A recent Grand Court of the Cayman Islands decision has confirmed that if a party pursues foreign proceedings in breach of a Cayman Islands exclusive jurisdiction (or similar) clause in a contract, that party faces the prospect of having to pay both the Cayman and foreign litigation costs of the counterparty on the indemnity basis.
In a partial ruling in Xiaodu Life Technology, the Cayman Islands Grand Court ruled on the scope of the company's discovery and the use of keyword searches; whether the number of information requests should be limited; and the number and conduct of management meetings, including whether they should be open or without prejudice.
The Cayman Islands Court of Appeal has held that a liquidator cannot use his or her statutory power pursuant to Section 112(2) of the Companies Law to rectify the register of members where the effect would be to override investors' proprietary rights. It held that the section does not aim to provide for substitution of incorrect net asset value if, despite its incorrectness, it has been calculated in accordance with a member's contractual rights.
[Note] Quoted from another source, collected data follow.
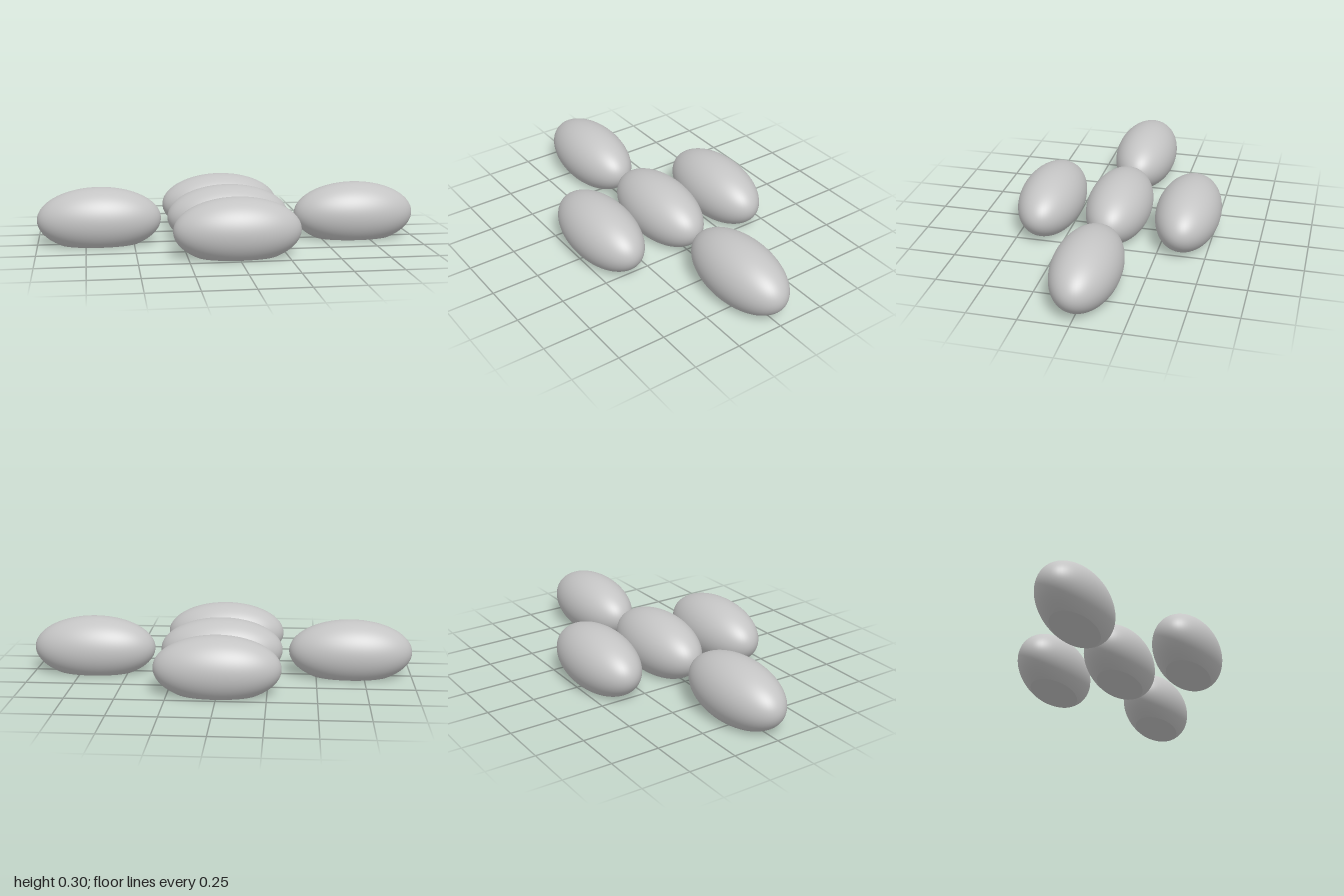
import * as THREE from 'three';

const RX = 0.322, R = 0.168;          // long and short radii of a pebble
const CENTRE_Y = 0.13;                // height of the centre above the flat base
const STEP_X = 0.678, STEP_Z = 0.37;  // spacing of the cross layout

export function createModel() {
  const model = new THREE.Group();
  model.name = 'pebbleCross';
  const grey = new THREE.MeshStandardMaterial({ color: 0xc4c4c4 });
  grey.name = 'grey';

  // Ellipsoid shell, open below the ground plane
  const cut = Math.acos(-CENTRE_Y / R);
  const shell = new THREE.SphereGeometry(1, 64, 40, 0, Math.PI * 2, 0, cut);
  shell.scale(RX, R, R).translate(0, CENTRE_Y, 0);

  // Flat elliptical base closing the cut
  const base = new THREE.CircleGeometry(Math.sin(cut), 64);
  base.rotateX(Math.PI / 2).scale(RX, 1, R);

  // One pebble in the middle and four around it
  const layout = {
    centre: [0, 0], left: [1, 0], right: [-1, 0], front: [0, 1], back: [0, -1],
  };
  for (const [side, [x, z]] of Object.entries(layout)) {
    const pebble = new THREE.Group();
    pebble.name = side + 'Pebble';
    const body = new THREE.Mesh(shell, grey);
    body.name = side + 'Body';
    const foot = new THREE.Mesh(base, grey);
    foot.name = side + 'FlatBase';
    pebble.add(body, foot);
    pebble.position.set(x * STEP_X, 0, z * STEP_Z);
    model.add(pebble);
  }
  return model;
}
The Commercial Division of the BVI Court has granted a strike out application on the grounds that the Aldi Stores Ltd v WSP Group plc principles – whereby a party which intends to bring a subsequent action against existing parties must raise the issue with the court – apply in the British Virgin Islands. It held that while the principles may not have been promulgated in this jurisdiction, litigants must put their cards on the table at an early stage or risk being held to have abused the court's process.